* ACTIVITY
Copy out the lines of the records below, and only those lines, from the one with "# Legs and arms" through the one with "forward = (0, 1, 0)", exactly as they appear.

-------- DATASET EXTRACT

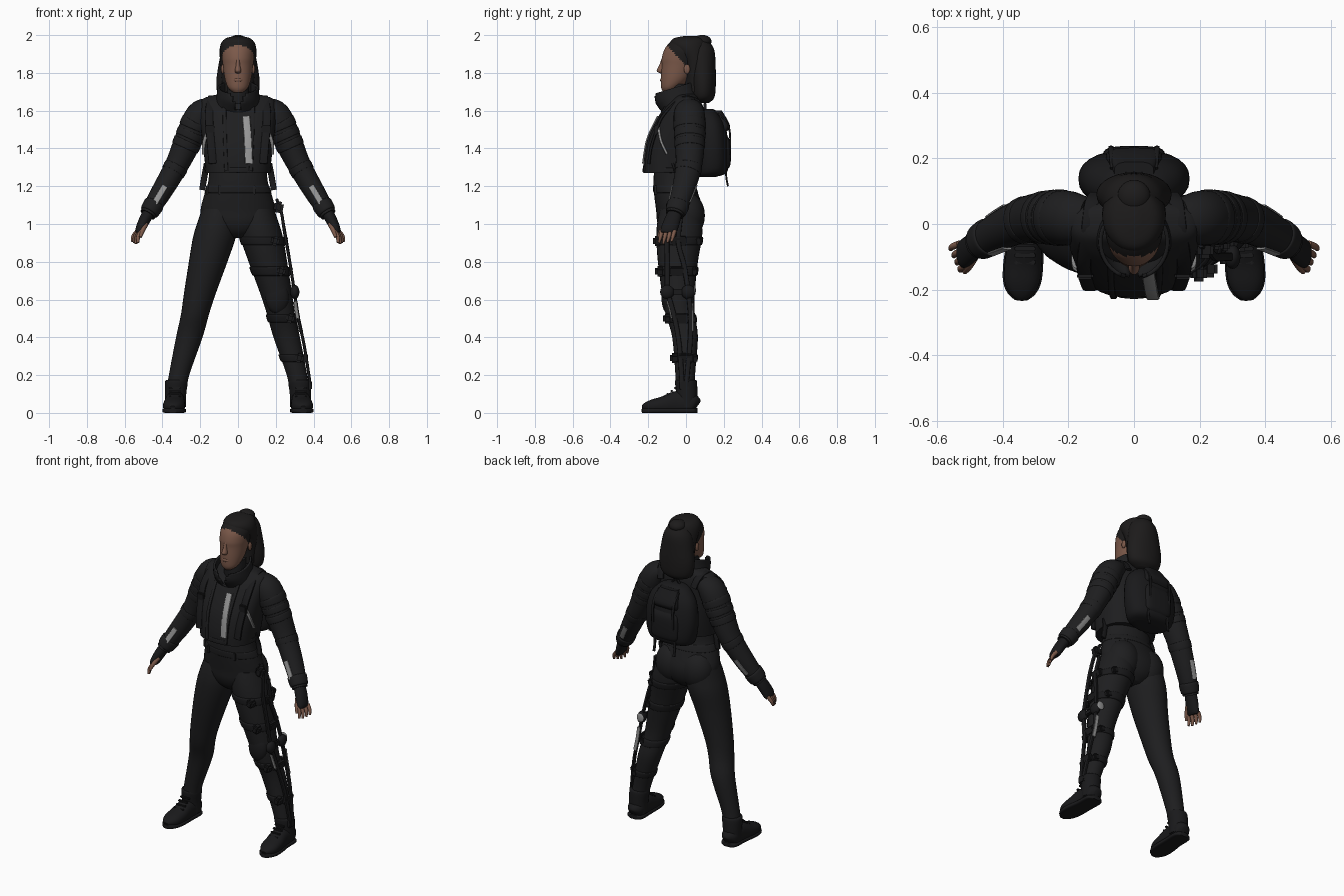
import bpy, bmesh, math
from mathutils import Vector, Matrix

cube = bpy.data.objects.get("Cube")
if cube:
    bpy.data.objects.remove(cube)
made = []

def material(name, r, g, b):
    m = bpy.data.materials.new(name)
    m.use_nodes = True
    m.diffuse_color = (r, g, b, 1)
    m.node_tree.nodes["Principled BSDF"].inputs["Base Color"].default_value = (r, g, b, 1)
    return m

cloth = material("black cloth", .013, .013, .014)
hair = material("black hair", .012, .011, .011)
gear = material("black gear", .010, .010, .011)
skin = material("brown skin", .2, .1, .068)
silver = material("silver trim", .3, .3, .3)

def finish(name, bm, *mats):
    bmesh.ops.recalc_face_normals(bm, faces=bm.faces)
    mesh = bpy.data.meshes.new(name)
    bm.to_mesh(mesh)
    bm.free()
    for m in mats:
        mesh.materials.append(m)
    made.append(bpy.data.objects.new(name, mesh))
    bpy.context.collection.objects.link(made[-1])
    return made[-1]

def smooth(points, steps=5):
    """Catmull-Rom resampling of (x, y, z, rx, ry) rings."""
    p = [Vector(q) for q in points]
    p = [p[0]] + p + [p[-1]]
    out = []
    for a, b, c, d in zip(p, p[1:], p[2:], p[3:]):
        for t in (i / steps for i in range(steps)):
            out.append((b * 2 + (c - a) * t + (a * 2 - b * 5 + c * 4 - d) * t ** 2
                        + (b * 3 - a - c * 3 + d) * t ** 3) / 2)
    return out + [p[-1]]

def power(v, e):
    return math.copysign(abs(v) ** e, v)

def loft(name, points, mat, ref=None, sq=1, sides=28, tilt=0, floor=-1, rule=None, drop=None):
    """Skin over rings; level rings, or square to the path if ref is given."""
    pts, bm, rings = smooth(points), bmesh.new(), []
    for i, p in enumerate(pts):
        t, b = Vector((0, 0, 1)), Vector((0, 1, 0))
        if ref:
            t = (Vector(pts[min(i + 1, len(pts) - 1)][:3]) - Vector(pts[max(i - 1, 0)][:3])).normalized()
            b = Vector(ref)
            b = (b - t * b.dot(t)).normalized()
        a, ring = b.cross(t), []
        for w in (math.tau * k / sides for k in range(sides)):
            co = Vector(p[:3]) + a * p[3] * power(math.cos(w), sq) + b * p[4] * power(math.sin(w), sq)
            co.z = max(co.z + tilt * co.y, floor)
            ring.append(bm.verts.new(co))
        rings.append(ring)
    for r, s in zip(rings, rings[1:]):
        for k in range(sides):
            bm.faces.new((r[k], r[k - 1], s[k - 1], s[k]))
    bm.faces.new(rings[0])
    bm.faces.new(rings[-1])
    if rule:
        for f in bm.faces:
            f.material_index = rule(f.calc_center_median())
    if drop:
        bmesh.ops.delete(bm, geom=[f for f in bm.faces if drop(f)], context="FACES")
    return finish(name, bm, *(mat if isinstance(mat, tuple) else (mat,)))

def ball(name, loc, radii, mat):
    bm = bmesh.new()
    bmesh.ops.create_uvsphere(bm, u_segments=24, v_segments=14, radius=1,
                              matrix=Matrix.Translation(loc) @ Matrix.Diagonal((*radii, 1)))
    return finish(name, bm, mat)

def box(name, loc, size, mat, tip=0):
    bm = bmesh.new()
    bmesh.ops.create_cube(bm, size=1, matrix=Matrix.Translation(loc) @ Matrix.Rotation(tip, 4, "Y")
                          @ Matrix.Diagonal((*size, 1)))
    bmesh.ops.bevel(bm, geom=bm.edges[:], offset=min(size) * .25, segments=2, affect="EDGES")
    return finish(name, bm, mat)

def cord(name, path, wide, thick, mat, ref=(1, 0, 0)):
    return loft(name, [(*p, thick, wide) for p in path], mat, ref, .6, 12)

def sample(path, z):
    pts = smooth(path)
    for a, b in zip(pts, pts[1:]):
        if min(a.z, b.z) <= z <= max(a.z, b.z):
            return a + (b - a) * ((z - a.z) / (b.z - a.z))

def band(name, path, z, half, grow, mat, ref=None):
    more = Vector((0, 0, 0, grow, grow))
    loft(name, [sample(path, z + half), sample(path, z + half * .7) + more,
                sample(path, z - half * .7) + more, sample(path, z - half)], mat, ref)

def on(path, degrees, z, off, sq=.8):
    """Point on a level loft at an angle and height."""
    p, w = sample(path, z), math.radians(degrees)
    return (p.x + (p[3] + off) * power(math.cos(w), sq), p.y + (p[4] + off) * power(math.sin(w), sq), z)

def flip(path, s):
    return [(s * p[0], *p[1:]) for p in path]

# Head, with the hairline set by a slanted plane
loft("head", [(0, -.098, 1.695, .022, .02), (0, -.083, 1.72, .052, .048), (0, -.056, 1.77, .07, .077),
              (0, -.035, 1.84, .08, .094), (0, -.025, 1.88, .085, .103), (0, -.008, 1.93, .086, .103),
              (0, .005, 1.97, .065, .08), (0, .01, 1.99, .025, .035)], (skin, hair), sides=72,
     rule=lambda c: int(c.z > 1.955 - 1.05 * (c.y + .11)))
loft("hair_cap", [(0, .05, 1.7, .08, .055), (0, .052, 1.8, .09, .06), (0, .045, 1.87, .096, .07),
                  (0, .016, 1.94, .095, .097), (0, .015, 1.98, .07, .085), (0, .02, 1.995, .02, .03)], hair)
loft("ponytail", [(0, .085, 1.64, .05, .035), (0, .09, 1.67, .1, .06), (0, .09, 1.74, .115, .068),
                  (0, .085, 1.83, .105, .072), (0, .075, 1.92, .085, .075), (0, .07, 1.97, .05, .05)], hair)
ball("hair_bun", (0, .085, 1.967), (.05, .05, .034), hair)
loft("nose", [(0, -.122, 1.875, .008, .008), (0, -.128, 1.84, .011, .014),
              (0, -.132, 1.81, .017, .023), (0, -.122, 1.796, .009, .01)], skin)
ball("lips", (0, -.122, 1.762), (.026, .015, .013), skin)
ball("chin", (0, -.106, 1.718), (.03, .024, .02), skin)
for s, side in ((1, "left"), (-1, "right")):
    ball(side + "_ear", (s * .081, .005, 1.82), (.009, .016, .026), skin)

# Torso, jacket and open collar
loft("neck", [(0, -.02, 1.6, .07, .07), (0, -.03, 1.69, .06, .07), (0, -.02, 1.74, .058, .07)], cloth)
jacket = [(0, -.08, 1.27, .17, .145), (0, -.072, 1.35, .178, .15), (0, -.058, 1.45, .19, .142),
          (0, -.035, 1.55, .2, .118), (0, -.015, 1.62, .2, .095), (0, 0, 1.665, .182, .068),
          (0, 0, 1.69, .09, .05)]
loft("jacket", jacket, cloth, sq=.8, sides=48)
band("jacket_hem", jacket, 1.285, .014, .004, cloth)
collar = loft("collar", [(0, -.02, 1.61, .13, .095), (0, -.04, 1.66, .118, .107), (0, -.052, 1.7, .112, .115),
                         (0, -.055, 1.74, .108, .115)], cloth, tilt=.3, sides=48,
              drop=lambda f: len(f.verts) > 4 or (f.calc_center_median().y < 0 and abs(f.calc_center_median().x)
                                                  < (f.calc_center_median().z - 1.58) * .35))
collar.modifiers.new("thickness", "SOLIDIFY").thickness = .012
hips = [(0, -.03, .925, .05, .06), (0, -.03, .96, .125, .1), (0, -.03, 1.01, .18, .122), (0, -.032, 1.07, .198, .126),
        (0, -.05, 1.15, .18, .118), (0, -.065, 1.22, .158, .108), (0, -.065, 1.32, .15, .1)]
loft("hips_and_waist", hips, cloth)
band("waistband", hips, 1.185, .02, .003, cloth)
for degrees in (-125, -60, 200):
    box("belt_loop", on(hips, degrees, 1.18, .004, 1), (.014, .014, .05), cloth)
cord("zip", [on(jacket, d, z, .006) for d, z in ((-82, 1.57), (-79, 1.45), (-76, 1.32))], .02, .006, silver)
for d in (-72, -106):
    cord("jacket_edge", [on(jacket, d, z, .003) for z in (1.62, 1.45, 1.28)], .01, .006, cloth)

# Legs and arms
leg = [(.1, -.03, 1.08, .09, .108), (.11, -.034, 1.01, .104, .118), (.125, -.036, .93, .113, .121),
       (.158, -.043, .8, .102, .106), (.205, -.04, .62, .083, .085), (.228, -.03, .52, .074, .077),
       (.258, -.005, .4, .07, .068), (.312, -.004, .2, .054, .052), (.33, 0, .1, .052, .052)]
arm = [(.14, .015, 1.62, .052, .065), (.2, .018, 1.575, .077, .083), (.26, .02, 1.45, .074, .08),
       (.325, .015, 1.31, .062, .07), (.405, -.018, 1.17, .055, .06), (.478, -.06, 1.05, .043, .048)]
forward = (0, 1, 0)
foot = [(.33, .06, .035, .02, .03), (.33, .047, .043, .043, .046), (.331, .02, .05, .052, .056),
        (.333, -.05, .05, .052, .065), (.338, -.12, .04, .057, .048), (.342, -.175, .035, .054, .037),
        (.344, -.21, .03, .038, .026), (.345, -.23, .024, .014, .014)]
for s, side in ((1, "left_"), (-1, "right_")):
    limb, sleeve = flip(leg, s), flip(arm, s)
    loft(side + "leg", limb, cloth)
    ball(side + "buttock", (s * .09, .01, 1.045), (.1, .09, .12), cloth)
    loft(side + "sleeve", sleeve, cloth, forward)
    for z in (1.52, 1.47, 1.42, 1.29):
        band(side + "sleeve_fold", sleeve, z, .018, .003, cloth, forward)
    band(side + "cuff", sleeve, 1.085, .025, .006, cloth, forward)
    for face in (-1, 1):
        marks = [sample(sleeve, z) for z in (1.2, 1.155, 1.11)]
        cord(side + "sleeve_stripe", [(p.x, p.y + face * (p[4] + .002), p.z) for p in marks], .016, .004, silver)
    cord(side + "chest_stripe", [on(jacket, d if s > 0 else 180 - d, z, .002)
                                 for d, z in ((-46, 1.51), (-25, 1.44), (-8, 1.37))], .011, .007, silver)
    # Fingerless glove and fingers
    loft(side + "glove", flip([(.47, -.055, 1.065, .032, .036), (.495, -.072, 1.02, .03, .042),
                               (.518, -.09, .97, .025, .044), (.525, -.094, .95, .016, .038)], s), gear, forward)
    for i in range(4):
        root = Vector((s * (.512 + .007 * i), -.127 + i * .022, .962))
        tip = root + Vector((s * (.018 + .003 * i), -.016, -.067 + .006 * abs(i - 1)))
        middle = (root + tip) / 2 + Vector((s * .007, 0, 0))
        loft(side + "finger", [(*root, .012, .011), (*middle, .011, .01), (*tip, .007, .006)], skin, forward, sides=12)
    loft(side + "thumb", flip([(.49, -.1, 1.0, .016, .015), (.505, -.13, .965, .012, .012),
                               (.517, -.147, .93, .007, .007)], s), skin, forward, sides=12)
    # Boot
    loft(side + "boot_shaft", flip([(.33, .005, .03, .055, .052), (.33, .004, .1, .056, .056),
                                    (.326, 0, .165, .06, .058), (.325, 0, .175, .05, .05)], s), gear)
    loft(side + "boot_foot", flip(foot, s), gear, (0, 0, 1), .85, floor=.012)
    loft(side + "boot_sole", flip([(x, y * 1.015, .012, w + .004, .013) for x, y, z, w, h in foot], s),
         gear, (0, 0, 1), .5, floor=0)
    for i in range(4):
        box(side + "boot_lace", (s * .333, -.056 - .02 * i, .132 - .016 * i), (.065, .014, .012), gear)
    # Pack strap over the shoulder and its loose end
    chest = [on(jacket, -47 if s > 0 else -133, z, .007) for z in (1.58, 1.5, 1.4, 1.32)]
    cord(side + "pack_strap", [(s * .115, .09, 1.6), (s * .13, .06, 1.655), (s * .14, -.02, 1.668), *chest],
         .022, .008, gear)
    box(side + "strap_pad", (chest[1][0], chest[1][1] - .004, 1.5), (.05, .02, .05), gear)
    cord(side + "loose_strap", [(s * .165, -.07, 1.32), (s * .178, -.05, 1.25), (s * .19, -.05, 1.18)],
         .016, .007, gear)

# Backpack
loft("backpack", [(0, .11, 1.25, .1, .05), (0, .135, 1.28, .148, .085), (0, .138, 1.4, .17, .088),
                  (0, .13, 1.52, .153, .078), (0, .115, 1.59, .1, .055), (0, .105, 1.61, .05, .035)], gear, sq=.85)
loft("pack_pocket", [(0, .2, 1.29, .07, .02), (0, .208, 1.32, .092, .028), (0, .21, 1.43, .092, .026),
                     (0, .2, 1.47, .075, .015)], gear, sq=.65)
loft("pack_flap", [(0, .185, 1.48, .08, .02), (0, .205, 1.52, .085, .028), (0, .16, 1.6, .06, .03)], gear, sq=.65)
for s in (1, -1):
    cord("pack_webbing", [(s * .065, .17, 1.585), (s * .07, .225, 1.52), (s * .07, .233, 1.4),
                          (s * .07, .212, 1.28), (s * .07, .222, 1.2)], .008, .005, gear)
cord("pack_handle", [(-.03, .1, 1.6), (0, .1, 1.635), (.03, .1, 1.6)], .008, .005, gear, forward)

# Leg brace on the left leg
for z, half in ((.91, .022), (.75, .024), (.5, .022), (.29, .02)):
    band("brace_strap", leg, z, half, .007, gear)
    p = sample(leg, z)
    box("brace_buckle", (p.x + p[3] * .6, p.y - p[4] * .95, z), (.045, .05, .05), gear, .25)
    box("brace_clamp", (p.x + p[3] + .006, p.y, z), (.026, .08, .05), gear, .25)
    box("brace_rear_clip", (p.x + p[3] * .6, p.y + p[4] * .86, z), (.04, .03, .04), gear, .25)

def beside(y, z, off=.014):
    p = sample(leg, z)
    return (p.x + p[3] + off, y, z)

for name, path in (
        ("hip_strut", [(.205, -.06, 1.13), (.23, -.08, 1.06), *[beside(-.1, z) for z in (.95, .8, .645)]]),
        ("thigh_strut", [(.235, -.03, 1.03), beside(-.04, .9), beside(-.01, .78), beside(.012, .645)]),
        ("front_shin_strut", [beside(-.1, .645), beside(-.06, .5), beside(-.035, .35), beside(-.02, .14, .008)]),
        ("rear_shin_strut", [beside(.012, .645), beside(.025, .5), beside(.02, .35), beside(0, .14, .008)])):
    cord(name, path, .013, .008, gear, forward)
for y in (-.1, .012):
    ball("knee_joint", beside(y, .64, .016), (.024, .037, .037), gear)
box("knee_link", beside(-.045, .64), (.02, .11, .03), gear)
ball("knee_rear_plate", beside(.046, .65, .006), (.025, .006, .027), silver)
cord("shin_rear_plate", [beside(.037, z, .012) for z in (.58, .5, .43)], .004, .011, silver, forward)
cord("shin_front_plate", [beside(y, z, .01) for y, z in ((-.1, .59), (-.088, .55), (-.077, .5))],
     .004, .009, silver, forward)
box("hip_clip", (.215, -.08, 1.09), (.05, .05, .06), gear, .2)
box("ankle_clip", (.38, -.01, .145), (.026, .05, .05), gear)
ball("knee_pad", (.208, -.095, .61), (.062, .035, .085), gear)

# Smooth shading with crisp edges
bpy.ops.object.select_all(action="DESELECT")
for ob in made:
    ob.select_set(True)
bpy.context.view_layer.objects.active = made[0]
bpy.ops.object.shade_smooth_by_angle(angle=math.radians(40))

----------------

* EXERCISE ANSWER
# Legs and arms
leg = [(.1, -.03, 1.08, .09, .108), (.11, -.034, 1.01, .104, .118), (.125, -.036, .93, .113, .121),
       (.158, -.043, .8, .102, .106), (.205, -.04, .62, .083, .085), (.228, -.03, .52, .074, .077),
       (.258, -.005, .4, .07, .068), (.312, -.004, .2, .054, .052), (.33, 0, .1, .052, .052)]
arm = [(.14, .015, 1.62, .052, .065), (.2, .018, 1.575, .077, .083), (.26, .02, 1.45, .074, .08),
       (.325, .015, 1.31, .062, .07), (.405, -.018, 1.17, .055, .06), (.478, -.06, 1.05, .043, .048)]
forward = (0, 1, 0)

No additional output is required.